At about the same time, David's sister, Rebecca, married Ellen's
brother, William. Together David and Ellen had 4 children: Melvina, Ransom, Annie, and Laura. Sometime between
1886 and 1893 Ellen passed away.
We do not have the particulars on her death nor where she is laid
to rest at this time.
In 1890, David remarried. His new bride was Mary
Her family was from the Mt. Sterling, OH area. Coincidentally,
David's older brother, Crate, had married Mary Luvada's sister, Nancy. David and Mary Luvada had 6 children together:
Myra, Herbert, Frank, Ralph, Sarah, and
Harold - this author's father.
In addition to his farming, David tried several other business
In 1885, he tried out the saloon business, running the business
out of the front portion of their home. If you are a student of history, you would know that this was in the midst of
a great temperance movement, and the entire town seemed bent on seeing this business fail. On Monday, May 4th, 1885,
Comeans saloon mysteriously caught fire. David and his family
barely escaped with their lives. This ended David's venture in the saloon business.
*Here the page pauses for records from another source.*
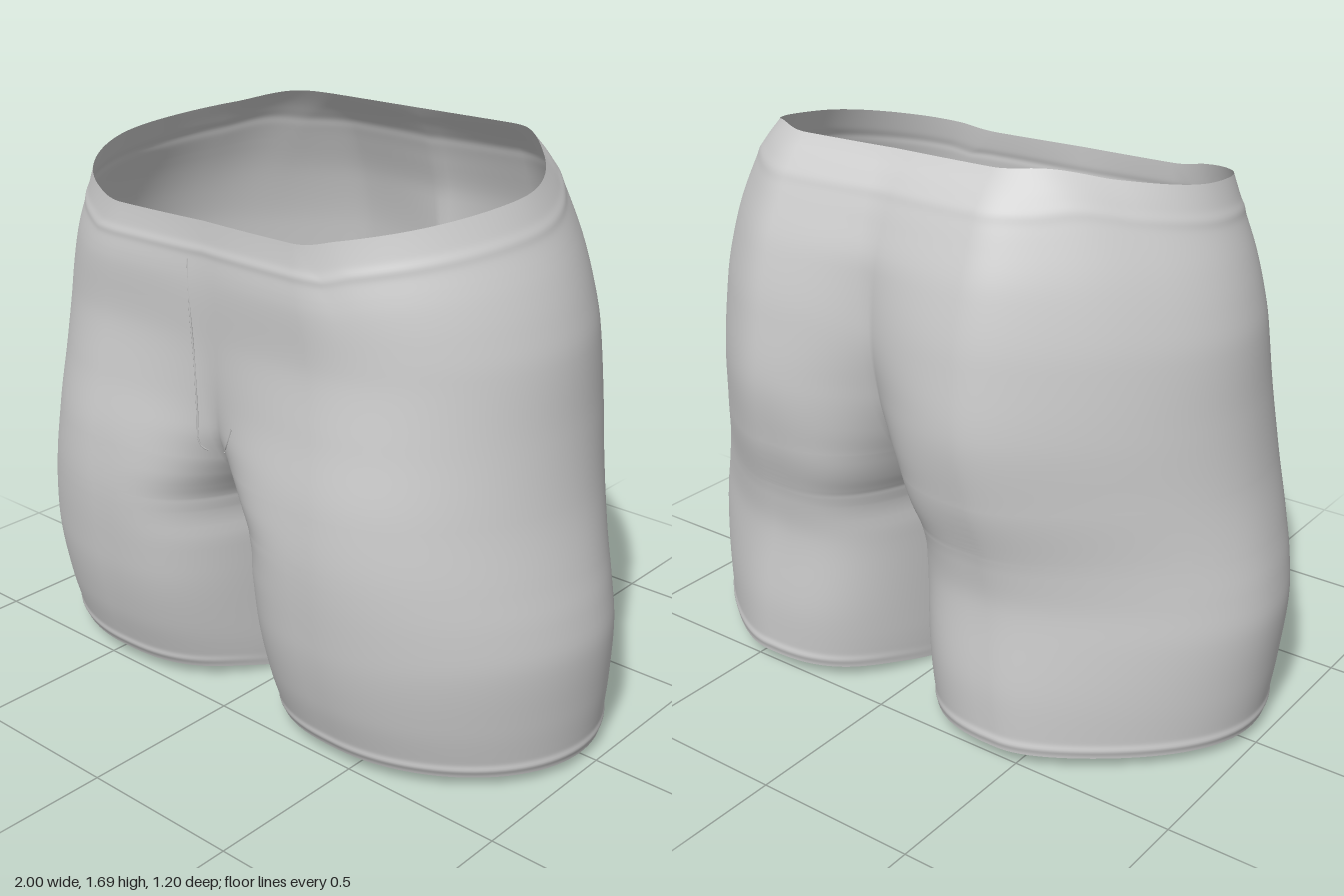
import * as THREE from 'three';

// Smooth monotone curve through [x, y] points
function curve(pts) {
  const n = pts.length;
  const d = pts.slice(1).map((p, i) => (p[1] - pts[i][1]) / (p[0] - pts[i][0]));
  const m = pts.map((p, i) => {
    if (i === 0) return d[0];
    if (i === n - 1) return d[n - 2];
    return d[i - 1] * d[i] <= 0 ? 0 : (2 * d[i - 1] * d[i]) / (d[i - 1] + d[i]);
  });
  return (x) => {
    x = Math.min(Math.max(x, pts[0][0]), pts[n - 1][0]);
    let i = 0;
    while (i < n - 2 && x > pts[i + 1][0]) i++;
    const h = pts[i + 1][0] - pts[i][0], t = (x - pts[i][0]) / h, q = 1 - t;
    return pts[i][1] * (1 + 2 * t) * q * q + h * m[i] * t * q * q
      + pts[i + 1][1] * t * t * (3 - 2 * t) - h * m[i + 1] * t * t * q;
  };
}

const HEM = 0.03, CROTCH = 0.64, WAIST = 1.61;

// Outer width, front and back depth by height
const outerX = curve([[0.03, 0.968], [0.2, 0.988], [0.38, 1], [0.5, 0.985], [0.6, 0.963], [0.8, 0.92],
  [1, 0.892], [1.2, 0.87], [1.3, 0.845], [1.4, 0.81], [1.5, 0.765], [1.61, 0.716]]);
const frontZ = curve([[0.03, 0.495], [0.2, 0.545], [0.4, 0.582], [0.65, 0.6], [0.8, 0.593], [1, 0.565],
  [1.2, 0.545], [1.4, 0.55], [1.61, 0.53]]);
const backZ = curve([[0.03, 0.52], [0.2, 0.525], [0.48, 0.51], [0.6, 0.525], [0.8, 0.575], [1, 0.6],
  [1.2, 0.582], [1.35, 0.545], [1.45, 0.5], [1.53, 0.455], [1.61, 0.38]]);
// Position of the fullest point at the front and back, and the mid depth
const frontX = curve([[0.03, 0.46], [0.5, 0.44], [0.9, 0.42], [1.61, 0.32]]);
const backX = curve([[0.03, 0.44], [0.5, 0.4], [0.95, 0.35], [1.61, 0.32]]);
const midZ = curve([[0.03, 0.03], [0.64, 0.05], [1.2, 0.04], [1.61, 0.08]]);
// Centre seam depth above the crotch, and gap between the legs below it
const seamFront = curve([[0.64, 0.05], [0.655, 0.15], [0.69, 0.28], [0.74, 0.385], [0.8, 0.45], [0.9, 0.497],
  [1.1, 0.52], [1.4, 0.535], [1.61, 0.527]]);
const seamBack = curve([[0.64, -0.05], [0.66, 0.09], [0.7, 0.22], [0.77, 0.33], [0.87, 0.42], [1, 0.475],
  [1.2, 0.51], [1.35, 0.505], [1.45, 0.475], [1.53, 0.438], [1.61, 0.376]]);
const legGap = curve([[0.03, 0.008], [0.15, 0.002], [0.5, 0.002], [0.58, 0.01], [0.64, 0]]);
// Inner thigh squareness, and the slope of the waist from back to front
const innerPower = curve([[0.03, 0.75], [0.4, 0.62], [0.7, 0.6], [0.85, 0.75], [1.05, 1], [1.61, 1]]);
const waistSlope = curve([[-0.4, 0.072], [-0.34, 0.08], [-0.2, 0.045], [0, 0.008], [0.2, -0.015],
  [0.4, -0.05], [0.5, -0.078], [0.53, -0.1]]);

// Inner radius and end angle of a quarter, so that it meets the centre plane
function innerArc(s, cx, depth, seam) {
  if (s <= CROTCH) return [cx - legGap(s), Math.PI];
  const ratio = Math.min(Math.max(seam / depth, 0), 0.997);
  const c = Math.sqrt(1 - ratio * ratio);
  return [cx / c ** innerPower(s), Math.acos(-c)];
}

const bump = (s, at, w) => Math.exp(-(((s - at) / w) ** 2));
const { smoothstep } = THREE.MathUtils;

// Point on the left half: u runs front centre, outside, back centre; s is the height
function surfacePoint(u, s) {
  const mid = midZ(s), df = frontZ(s) - mid, db = backZ(s) + mid;
  const [rf, af] = innerArc(s, frontX(s), df, seamFront(s) - mid);
  const [rb, ab] = innerArc(s, backX(s), db, seamBack(s) + mid);
  const isFront = u < 0.5;
  const a = isFront ? af * (1 - 2 * u) : ab * (2 * u - 1);
  const c = Math.cos(a), cx = isFront ? frontX(s) : backX(s);
  // Raised stitching at the waistband and the hems
  const ridge = 0.003 * bump(s, 1.52, 0.015) + 0.005 * bump(s, 0.055, 0.012);
  const flatten = 1 - (isFront ? 0.08 : 0.38) * (1 - c * c);
  let x = c > 0 ? cx + (outerX(s) + ridge - cx) * c * flatten
    : cx - (isFront ? rf : rb) * (-c) ** innerPower(s);
  if (x < 1e-5) x = 0;
  const z = mid + Math.sin(a) * (isFront ? df + ridge : -db - ridge);
  // Sloping waist and wavy hem
  const top = smoothstep(s, 1.1, WAIST), low = 1 - smoothstep(s, HEM, 0.3);
  const y = s + waistSlope(z) * top
    + low * (0.013 * Math.sin(Math.PI * x) - 0.03 * Math.exp(-((x / 0.06) ** 2)));
  return [x, y, z];
}

// Row heights, denser round the crotch
const rows = [];
for (const [from, to, n] of [[HEM, 0.1, 12], [0.1, 0.6, 20], [0.6, CROTCH, 4], [CROTCH, 0.8, 30],
  [0.8, 1.45, 30], [1.45, WAIST, 24]])
  for (let i = 0; i < n; i++) rows.push(from + ((to - from) * i) / n);
rows.push(WAIST);

function halfGeometry(side) {
  const cols = 112, pos = [], idx = [];
  rows.forEach((s, r) => {
    for (let i = 0; i <= cols; i++) {
      const [x, y, z] = surfacePoint(i / cols, s);
      pos.push(side * x, y, z);
      if (r === 0 || i === 0) continue;
      const d = r * (cols + 1) + i, c = d - 1, b = d - cols - 1, a = b - 1;
      if (side > 0) idx.push(a, b, c, b, d, c);
      else idx.push(a, c, b, b, c, d);
    }
  });
  const g = new THREE.BufferGeometry();
  g.setAttribute('position', new THREE.Float32BufferAttribute(pos, 3));
  g.setIndex(idx);
  g.computeVertexNormals();
  // Blend the shading across the centre seam and the inner leg
  const nor = g.attributes.normal;
  rows.forEach((s, r) => {
    for (const i of [0, cols]) {
      const k = r * (cols + 1) + i;
      const len = Math.hypot(nor.getY(k), nor.getZ(k));
      if (s <= CROTCH) nor.setXYZ(k, -side, 0, 0);
      else if (len > 0.05) nor.setXYZ(k, 0, nor.getY(k) / len, nor.getZ(k) / len);
    }
  });
  return g;
}

// Point on the front surface at a given x and height
function frontPoint(x, y) {
  let best = null;
  const s = y + 0.1 * smoothstep(y, 1.1, 1.51);
  for (let i = 0; i <= 800; i++) {
    const p = surfacePoint(i / 2000, s);
    if (!best || Math.abs(p[0] - Math.abs(x)) < Math.abs(best[0] - Math.abs(x))) best = p;
  }
  return new THREE.Vector3(x, y, best[2]);
}

export function createModel() {
  const group = new THREE.Group();
  group.name = 'shorts';
  const cloth = new THREE.MeshStandardMaterial({ color: 0xcccccc, side: THREE.DoubleSide });
  const add = (name, geometry) => {
    const mesh = new THREE.Mesh(geometry, cloth);
    mesh.name = name;
    group.add(mesh);
  };
  add('leftHalf', halfGeometry(1));
  add('rightHalf', halfGeometry(-1));

  // Fly stitching: straight down, then curving to the left
  const path = [[-0.055, 1.4], [-0.053, 1.25], [-0.05, 1.1], [-0.05, 0.95], [-0.05, 0.84],
    [0, 0.82], [0.06, 0.87], [0.1, 0.94]].map(([x, y]) => frontPoint(x, y));
  add('flySeam', new THREE.TubeGeometry(new THREE.CatmullRomCurve3(path), 60, 0.003, 6));
  return group;
}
About 1890, David began a new venture, the grocery business.
Located in downtown Columbus, Ohio, this seemed an ideal was to
make profit off of excess produce from the family farm. The store was named Comeans Brothers Produce, after the two
partners David & Crate Comeans.
This venture lasted about 15 years until they sold the store.
After the grocery business ended, David and Crate returned
to farming on the family farm, having by now been subdivided several times, and either having been given to or sold to David's
brothers and sisters.
According to family stories handed down, David and Mary
Luvada had decided to move to what is now the Westerville area. Sometime during the move, David came down with pneumonia
and soon thereafter died.
Mary Luvada survived him by 36 years.
They are both buried in the Oak Grove Cemetery in Georgesville,